I didn’t eat dinner there, but my helpful brother did, and sent me his photo of the roast chicken.  He said they enjoyed it.  He’s fairly discerning, so I’m guessing it was OK, but I won’t be going back there for the food.  Looks alright, though.  I’m giving it 2 Mice.  It’s worth a peek for the theming.
Connected to the Three Broomsticks is the Hogs Head pub.  They serve a variety of non-alcoholic drinks (including butterbeer and pumpkin juice) as well as bottled and draft beers.  Draft includes Guinness and Boddingtons, as well as their own Hogs Head Brew (a red ale).  It’s the kind of place that you wish existed in real-life, near your house.  Because chances are when you’re in Universal, it will be too crowded, and you’ll be too busy, to hang around drinking beer and chatting by the fire.  The pub gets 4 Mice.

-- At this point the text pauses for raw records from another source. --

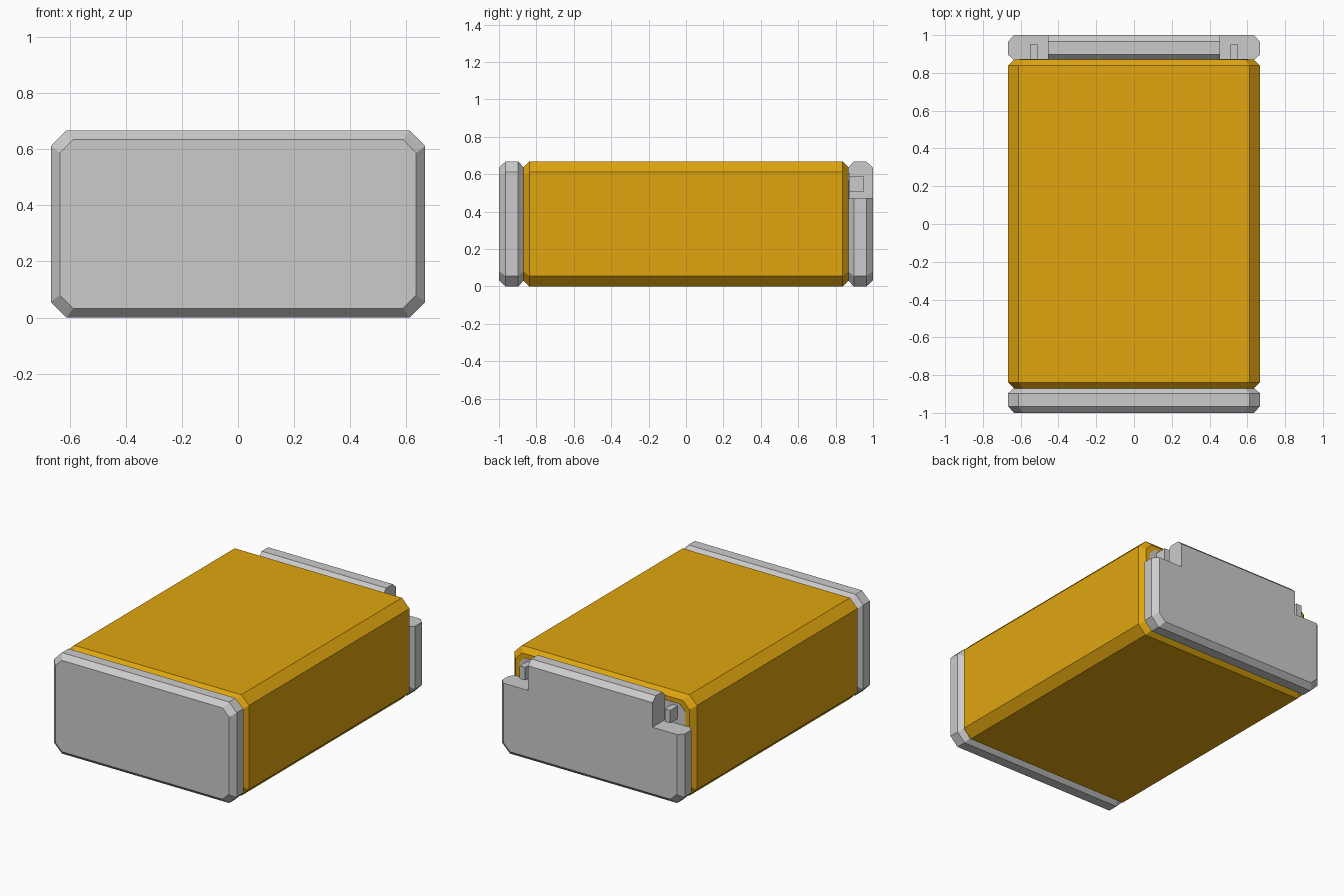
import bpy, bmesh

if "Cube" in bpy.data.objects:
    bpy.data.objects.remove(bpy.data.objects["Cube"])

W, H, D = 0.667, 0.667, 0.032   # half width, height, edge bevel depth


def ring(y, inset):
    """Chamfered rectangle in the xz plane, shrunk by inset."""
    c = 0.056 - 0.26 * inset
    x, lo, hi = W - inset, inset, H - inset
    return [(x, y, lo + c), (x, y, hi - c), (x - c, y, hi), (c - x, y, hi),
            (-x, y, hi - c), (-x, y, lo + c), (c - x, y, lo), (x - c, y, lo)]


def loft(name, stations, mat=None):
    bm = bmesh.new()
    rings = [[bm.verts.new(p) for p in ring(y, i)] for y, i in stations]
    for a, b in zip(rings, rings[1:]):
        for k in range(8):
            n = (k + 1) % 8
            bm.faces.new((a[k], a[n], b[n], b[k]))
    bm.faces.new(rings[0])
    bm.faces.new(rings[-1])
    bmesh.ops.recalc_face_normals(bm, faces=bm.faces)
    return finish(name, bm, mat)


def finish(name, bm, mat=None):
    me = bpy.data.meshes.new(name)
    bm.to_mesh(me)
    bm.free()
    ob = bpy.data.objects.new(name, me)
    bpy.context.collection.objects.link(ob)
    if mat:
        me.materials.append(mat)
    return ob


def box(name, lo, hi):
    bm = bmesh.new()
    bmesh.ops.create_cube(bm, size=1)
    for v in bm.verts:
        v.co = [(lo[i] + hi[i]) / 2 + v.co[i] * (hi[i] - lo[i]) for i in range(3)]
    return finish(name, bm)


yellow = bpy.data.materials.new("yellow_casing")
yellow.diffuse_color = (0.75, 0.38, 0.005, 1)
yellow.use_nodes = True
yellow.node_tree.nodes["Principled BSDF"].inputs["Base Color"].default_value = yellow.diffuse_color

# Main casing, with bevelled ends meeting the caps in V grooves
loft("casing", [(-0.87, D), (-0.838, 0), (0.838, 0), (0.87, D)], yellow)

# Plain front cap
loft("front_cap", [(-1, D), (-0.965, 0), (-0.897, 0), (-0.87, 0.028)])

# Grey end panel, seen through the notches of the back cap
loft("end_panel", [(0.80, 0.06), (0.873, 0.06)])

# Back cap with its two upper corners notched
cap = loft("back_cap", [(0.87, 0.028), (0.897, 0), (0.965, 0), (1, D)])
for side, s in (("right", 1), ("left", -1)):
    xs = sorted((s * 0.455, s * 0.8))
    cutter = box(side + "_notch_cutter", (xs[0], 0.8, 0.472), (xs[1], 1.1, 0.8))
    cutter.hide_render = True
    cutter.hide_set(True)
    mod = cap.modifiers.new(side + "_notch", 'BOOLEAN')
    mod.operation = 'DIFFERENCE'
    mod.solver = 'EXACT'
    mod.object = cutter

    # Terminal standing in the notch
    xs = sorted((s * 0.51, s * 0.55))
    box(side + "_terminal", (xs[0], 0.86, 0.505), (xs[1], 0.95, 0.59))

Don’t miss Honeyduke’s and Zonko’s.  You may be tempted to skip the shops in favor of rides, but they truly are the most charming part of the experience.  The detail is incredible.  The two shops are connected, and there is a small counter where they connect that sells baked goods, including cauldron cakes and treacle tarts.
Final piece of advice.  Don’t buy your chocolate frog at Honeydukes, then expect to carry it around all day, unless you like melted frog.  They are available at the large shop at the entrance to Islands of Adventure on your way out.  If you forget, just remember the wisdom of Ron Weasley, “Rotten luck.  Besides, it’s the cards you want.”